Who hasn’t heard of or had an educator that has no place in the lives of children?  How many parents have scratched their heads and whispered among themselves; how did that person get tenure?  How many children have been scarred, shamed, and simply NOT EDUCATED by these same emotionally unstable folks?  Why would the administration allow a person with severe anger issues or poor behavior continue to teach year in and year out?  What recourse does a parent/student have if they have been the brunt of this abuse?

Why would Consumers continue to remain quiet in the face of this common problem without issuing a complaint?  Why is it when there is a complaint, often these offenders are allowed to remain in their positions?

Tenure, bureaucracy and the lack of effective review policies often contribute to keeping on staff that has no place in any workplace, particularly in schools where poor behaviors directly impact the lives of impressionable young people.

 When the President of Rutgers university was first shown the tapes of the abusive behavior of Mike Rice (former basketball coach), he opted to send Mr. Rice for anger management classes, hoping to remediate Mr. Rice.  This remediation did nothing to change Mr. Rice; however, he was allowed to continue his employment with this University.  He was allowed to continue to brutalize students.  The parents at this institution were paying over $25,000 per year to allow for a mentally ill individual to Coach and represent their school.

 It is only because videotapes of his sick coaching techniques had been leaked to social media, that this egregious situation has finally been brought to light, and he was terminated.

Social media continues to play a powerful role in catching and forcing those in leadership positions to realize they are not above the law, nor above a moral standard of acceptable behavior.  It is our hope at Consumer Angel that parents and students continue to realize that they are a powerful force for change.  If you are a victim of an abusive person, even in school, the first option is to speak to the Principal or head of the University.  If this yields no results, document all behaviors, words, actions.  Have fellow students and parents cosign and also document such behaviors, if possible.  If you are still being ignored, the power of social media is becoming a fast growing outlet for rapid attention and change.  We no longer need to accept, unacceptable behavior….Particularly when we are paying for it!!

Social media has given us, the Consumer, great power the correct bad behavior no matter where it occurs, whether in the classroom or a retail establishment.

We have the power;  We just need to use it.

#consumer #consumerangel #socialmedia

Why would a business want to help me?

Why would a business want to help me?

Today we are living in the beginning of what Gary Vaynerchuk calls “The Thank You Economy”. Now is where the consumer has much more influence than any time in the last 70 or 80 years.

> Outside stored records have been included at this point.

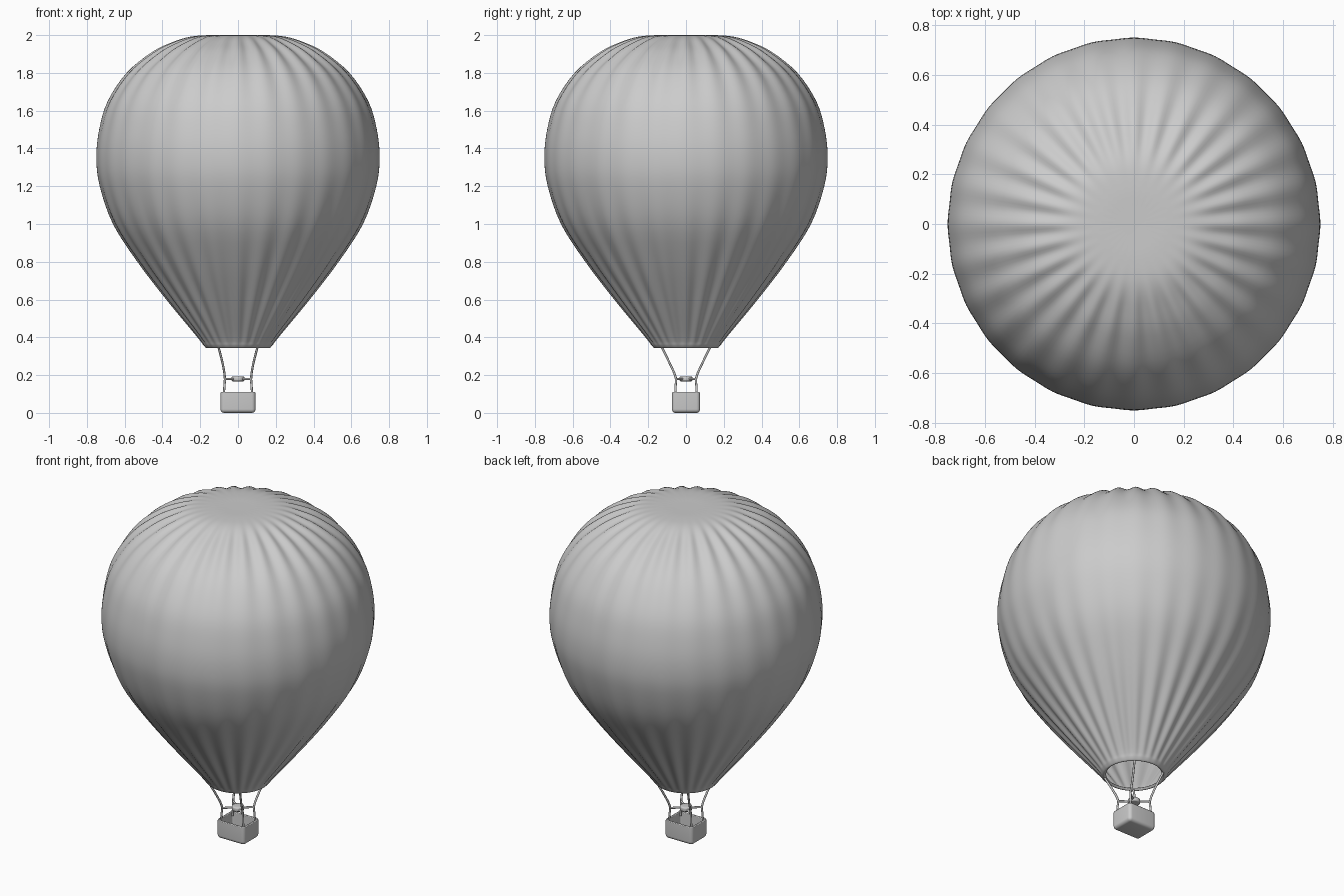
import bpy, bmesh, math
from mathutils import Vector

cube = bpy.data.objects.get("Cube")
if cube:
    bpy.data.objects.remove(cube, do_unlink=True)

grey = bpy.data.materials.new("plain_grey")
grey.use_nodes = True
COLOUR = (0.6, 0.6, 0.6, 1)
grey.diffuse_color = COLOUR
grey.node_tree.nodes["Principled BSDF"].inputs["Base Color"].default_value = COLOUR


def finish(name, bm, angle=40):
    bmesh.ops.recalc_face_normals(bm, faces=bm.faces)
    mesh = bpy.data.meshes.new(name)
    bm.to_mesh(mesh)
    bm.free()
    ob = bpy.data.objects.new(name, mesh)
    bpy.context.collection.objects.link(ob)
    mesh.materials.append(grey)
    bpy.ops.object.select_all(action='DESELECT')
    ob.select_set(True)
    bpy.context.view_layer.objects.active = ob
    bpy.ops.object.shade_smooth_by_angle(angle=math.radians(angle))
    return ob


def spline(points, steps):
    """Smooth curve through the points."""
    pts = [Vector(p) for p in points]
    pts = [pts[0] * 2 - pts[1]] + pts + [pts[-1] * 2 - pts[-2]]
    out = []
    for a, b, c, d in zip(pts, pts[1:], pts[2:], pts[3:]):
        for i in range(steps):
            t = i / steps
            out.append(0.5 * (2 * b + (c - a) * t + (2 * a - 5 * b + 4 * c - d) * t * t
                              + (3 * b - a - 3 * c + d) * t ** 3))
    return out + [pts[-2]]


def rod(name, points, radius):
    curve = bpy.data.curves.new(name, 'CURVE')
    curve.dimensions = '3D'
    curve.bevel_depth = radius
    curve.bevel_resolution = 2
    curve.use_fill_caps = True
    line = curve.splines.new('POLY')
    line.points.add(len(points) - 1)
    for p, co in zip(line.points, points):
        p.co = (*co, 1)
    line.use_smooth = True
    curve.materials.append(grey)
    ob = bpy.data.objects.new(name, curve)
    bpy.context.collection.objects.link(ob)


# Envelope: lathed profile of (radius, height, pleat depth)
profile = spline([
    (0.153, 0.352, 0), (0.166, 0.343, 0), (0.183, 0.358, 0.001), (0.215, 0.4, 0.005),
    (0.38, 0.6, 0.011), (0.533, 0.8, 0.01), (0.662, 1.0, 0.007), (0.732, 1.2, 0.004),
    (0.75, 1.35, 0.003), (0.735, 1.5, 0.004), (0.69, 1.65, 0.006), (0.59, 1.8, 0.01),
    (0.46, 1.907, 0.014), (0.35, 1.962, 0.011), (0.25, 1.992, 0.002), (0.15, 2.0, 0),
    (0.05, 2.0, 0)], 4)
GORES, SEGMENTS = 28, 224
bm = bmesh.new()
rings = []
for i, (r, z, depth) in enumerate(profile):
    tangent = profile[min(i + 1, len(profile) - 1)] - profile[max(i - 1, 0)]
    normal = Vector((tangent.y, -tangent.x)).normalized()
    ring = []
    for s in range(SEGMENTS):
        a = math.tau * s / SEGMENTS
        sink = depth * (0.5 - 0.5 * math.cos(GORES * a))
        rr = r - normal.x * sink
        ring.append(bm.verts.new((rr * math.cos(a), rr * math.sin(a), z - normal.y * sink)))
    rings.append(ring)
for low, high in zip(rings, rings[1:]):
    for s in range(SEGMENTS):
        t = (s + 1) % SEGMENTS
        bm.faces.new((low[s], low[t], high[t], high[s]))
bm.faces.new(rings[-1])
envelope = finish("envelope", bm, 60)
if envelope.data.polygons[-1].normal.z < 0:
    envelope.data.flip_normals()
shell = envelope.modifiers.new("cloth_thickness", 'SOLIDIFY')
shell.thickness = 0.006
shell.offset = -1

# Basket: rounded box, hollowed from the top
bm = bmesh.new()
bmesh.ops.create_cube(bm, size=1)
for v in bm.verts:
    v.co = (v.co.x * 0.186, v.co.y * 0.15, v.co.z * 0.11 + 0.055)
edges = [e for e in bm.edges if min(v.co.z for v in e.verts) < 0.05]
bmesh.ops.bevel(bm, geom=edges, offset=0.02, segments=5, profile=0.5, affect='EDGES')
bm.normal_update()
top = max((f for f in bm.faces if f.normal.z > 0.9), key=lambda f: f.calc_center_median().z)
bmesh.ops.inset_region(bm, faces=[top], thickness=0.012)
floor = bmesh.ops.extrude_discrete_faces(bm, faces=[top])["faces"][0]
bmesh.ops.translate(bm, verts=floor.verts, vec=(0, 0, -0.09))
basket = finish("basket", bm)
rim = basket.modifiers.new("soft_rim", 'BEVEL')
rim.width = 0.004
rim.segments = 2
rim.limit_method = 'ANGLE'
rim.angle_limit = math.radians(50)

# Four suspension ropes and the burner cross bars
for side, sx in (("left", 1), ("right", -1)):
    for end, sy in (("front", -1), ("back", 1)):
        path = spline([(0.076, 0.056, 0.09), (0.072, 0.055, 0.14), (0.07, 0.055, 0.19),
                       (0.081, 0.085, 0.26), (0.104, 0.13, 0.352)], 5)
        rod(f"{end}_{side}_rope", [(p.x * sx, p.y * sy, p.z) for p in path], 0.006)
        rod(f"{end}_{side}_burner_bar",
            [(0.07 * sx, 0.055 * sy, 0.18), (0, 0, 0.18)], 0.006)

# Burner
bm = bmesh.new()
bmesh.ops.create_cone(bm, cap_ends=True, segments=32, radius1=0.034, radius2=0.034, depth=0.026)
bmesh.ops.translate(bm, verts=bm.verts, vec=(0, 0, 0.18))
edges = [e for e in bm.edges if abs(e.verts[0].co.z - e.verts[1].co.z) < 0.001]
bmesh.ops.bevel(bm, geom=edges, offset=0.007, segments=3, profile=0.5, affect='EDGES')
finish("burner", bm)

A business’ reputation is critical to their long range success and for those business that are looking for a competitive advantage helping you will give them the chance to change your negative view into a positive one. An email to Delta Airlines that complained about poor service in the Toronto airport elicited a voucher for $100 on a future Delta flight. The net of this is that someone who would not fly Delta will book a ticket because of the savings. They would probably have picked another airline for this new trip and Delta now has another chance to make a customer happy. Additionally, the customer feels valued because the airline acknowledged the problem and took some responsibility.